Gaiseric over at The Dark Heritage blog has a great post that sheds some light on the relationship between Appendix N and the fantasy canon as it stood during the mid-seventies:
One point that Jeffro has made repeatedly, but which still seems to bypass the thought processes of many, is that the Appendix N is not meant to be a generic survey of the fantasy genre as it existed in the early 70s—it’s meant to be a specific catalog of works that influenced the design of D&D. This can be seen in the perennial debates about why such and such work was “missing” from the Appendix, such as the aforementioned Clark Ashton Smith, or more infamously, Ursula Le Guin.
To sort this sort of thing out, it sure would be nice if we had similar lists from about the same time period in order to compare them. I’m partial to the fantasy works that were imported to Italy back then. But Gaiseric points out, oddly enough, a coloring book…!
For another take on what the “corpus” of fantasy fiction could have been, to fans of the genre, my own interpretation was heavily influenced by Troubador Press’ Tales of Fantasy. This was published in 1975 completely independently of anything going on in D&D, was meant to be exactly that—a brief take on what the canon was of the fantasy genre. Not that it was meant to be comprehensive, of course, but it was meant to be an initial survey; a list of the ground-breaking works that established the genre, by and large.
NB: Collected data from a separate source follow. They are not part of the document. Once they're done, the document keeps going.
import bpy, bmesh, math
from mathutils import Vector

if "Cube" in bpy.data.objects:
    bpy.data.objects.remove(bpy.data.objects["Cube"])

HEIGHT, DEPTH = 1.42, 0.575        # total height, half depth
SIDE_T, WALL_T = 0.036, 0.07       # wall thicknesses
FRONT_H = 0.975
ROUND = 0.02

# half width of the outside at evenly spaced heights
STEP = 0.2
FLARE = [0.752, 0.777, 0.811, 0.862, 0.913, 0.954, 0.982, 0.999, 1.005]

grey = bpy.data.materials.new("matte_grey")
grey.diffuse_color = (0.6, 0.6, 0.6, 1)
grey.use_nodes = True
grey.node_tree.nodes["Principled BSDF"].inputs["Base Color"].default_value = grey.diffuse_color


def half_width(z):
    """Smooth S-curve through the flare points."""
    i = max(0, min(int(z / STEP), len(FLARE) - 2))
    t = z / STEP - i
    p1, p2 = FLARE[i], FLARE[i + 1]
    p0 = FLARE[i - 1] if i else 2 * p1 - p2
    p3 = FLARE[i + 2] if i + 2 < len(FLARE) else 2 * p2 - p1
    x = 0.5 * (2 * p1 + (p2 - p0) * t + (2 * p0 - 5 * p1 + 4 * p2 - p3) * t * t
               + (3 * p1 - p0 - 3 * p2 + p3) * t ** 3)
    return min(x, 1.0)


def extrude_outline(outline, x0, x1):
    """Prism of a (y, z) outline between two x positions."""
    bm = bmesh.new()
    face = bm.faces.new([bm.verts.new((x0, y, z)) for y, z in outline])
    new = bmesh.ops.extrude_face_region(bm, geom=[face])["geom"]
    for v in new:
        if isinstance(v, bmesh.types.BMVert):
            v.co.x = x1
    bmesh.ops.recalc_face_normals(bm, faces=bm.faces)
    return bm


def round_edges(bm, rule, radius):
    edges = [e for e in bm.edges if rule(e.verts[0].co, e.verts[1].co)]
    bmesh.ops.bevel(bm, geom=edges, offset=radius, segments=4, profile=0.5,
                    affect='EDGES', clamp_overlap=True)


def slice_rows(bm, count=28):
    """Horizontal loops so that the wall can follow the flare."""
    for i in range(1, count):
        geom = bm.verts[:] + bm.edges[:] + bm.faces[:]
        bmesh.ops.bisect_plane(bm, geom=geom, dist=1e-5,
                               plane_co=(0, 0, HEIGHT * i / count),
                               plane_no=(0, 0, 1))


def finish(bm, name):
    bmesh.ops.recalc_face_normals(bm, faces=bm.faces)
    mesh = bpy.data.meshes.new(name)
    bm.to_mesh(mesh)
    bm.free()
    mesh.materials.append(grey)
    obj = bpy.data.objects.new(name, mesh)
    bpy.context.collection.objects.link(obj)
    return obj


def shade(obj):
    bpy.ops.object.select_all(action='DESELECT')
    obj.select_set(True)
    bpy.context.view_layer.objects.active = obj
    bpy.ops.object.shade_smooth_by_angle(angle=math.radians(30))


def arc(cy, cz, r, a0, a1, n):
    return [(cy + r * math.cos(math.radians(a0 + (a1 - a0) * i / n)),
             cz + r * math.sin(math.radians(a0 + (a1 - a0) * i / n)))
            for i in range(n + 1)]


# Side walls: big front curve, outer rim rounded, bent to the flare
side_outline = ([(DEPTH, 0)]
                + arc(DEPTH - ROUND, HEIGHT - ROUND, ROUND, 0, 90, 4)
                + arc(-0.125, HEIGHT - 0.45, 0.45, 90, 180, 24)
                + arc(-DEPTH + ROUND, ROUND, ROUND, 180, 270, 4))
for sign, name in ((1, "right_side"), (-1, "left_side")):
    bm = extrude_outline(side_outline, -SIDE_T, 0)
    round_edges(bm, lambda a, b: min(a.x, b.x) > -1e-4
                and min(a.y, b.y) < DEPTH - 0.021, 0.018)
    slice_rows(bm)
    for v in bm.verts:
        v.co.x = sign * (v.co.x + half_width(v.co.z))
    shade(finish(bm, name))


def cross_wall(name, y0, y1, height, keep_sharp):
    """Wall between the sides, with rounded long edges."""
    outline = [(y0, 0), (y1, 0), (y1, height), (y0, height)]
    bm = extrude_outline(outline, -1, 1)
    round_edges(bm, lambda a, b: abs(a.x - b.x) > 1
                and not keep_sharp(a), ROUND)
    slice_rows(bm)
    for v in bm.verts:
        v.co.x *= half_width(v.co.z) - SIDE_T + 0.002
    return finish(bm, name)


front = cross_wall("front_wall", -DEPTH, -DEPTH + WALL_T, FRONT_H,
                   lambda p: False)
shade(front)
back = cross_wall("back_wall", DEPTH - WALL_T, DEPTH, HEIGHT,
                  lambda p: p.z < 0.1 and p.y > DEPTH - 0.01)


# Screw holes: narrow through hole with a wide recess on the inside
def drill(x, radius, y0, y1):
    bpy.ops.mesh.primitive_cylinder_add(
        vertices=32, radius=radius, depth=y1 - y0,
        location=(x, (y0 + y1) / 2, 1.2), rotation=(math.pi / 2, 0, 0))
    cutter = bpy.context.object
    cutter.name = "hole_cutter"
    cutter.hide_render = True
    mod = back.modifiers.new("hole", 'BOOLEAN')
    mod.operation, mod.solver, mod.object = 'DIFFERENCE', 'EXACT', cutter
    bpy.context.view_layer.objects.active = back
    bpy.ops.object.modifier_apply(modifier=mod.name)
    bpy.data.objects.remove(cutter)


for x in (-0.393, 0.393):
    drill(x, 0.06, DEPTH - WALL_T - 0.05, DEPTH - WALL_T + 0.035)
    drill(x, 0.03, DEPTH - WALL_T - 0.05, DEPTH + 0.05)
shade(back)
Now that’s a nice list there. Pretty cool seeing Edgar Rice Burroughs and Lord Dunsany side by side with the classics!
The thing that strikes me is that Atlantis is a major entry there. A lot of the pulp writers would tie their stuff to that mythical place one way or another. Although H. P. Lovecraft, Manly Wade Wellman, Philip José Farmer, and Edgar Rice Burroughs all treated it as a first class world building element, referencing it seems to have dropped off quite a bit in the past few decades. I think the reason for that is that fantasy used to be much more grounded in history and myth… but today it tends to take place in a distinct Never Never Land with not even a passing connection to the real world.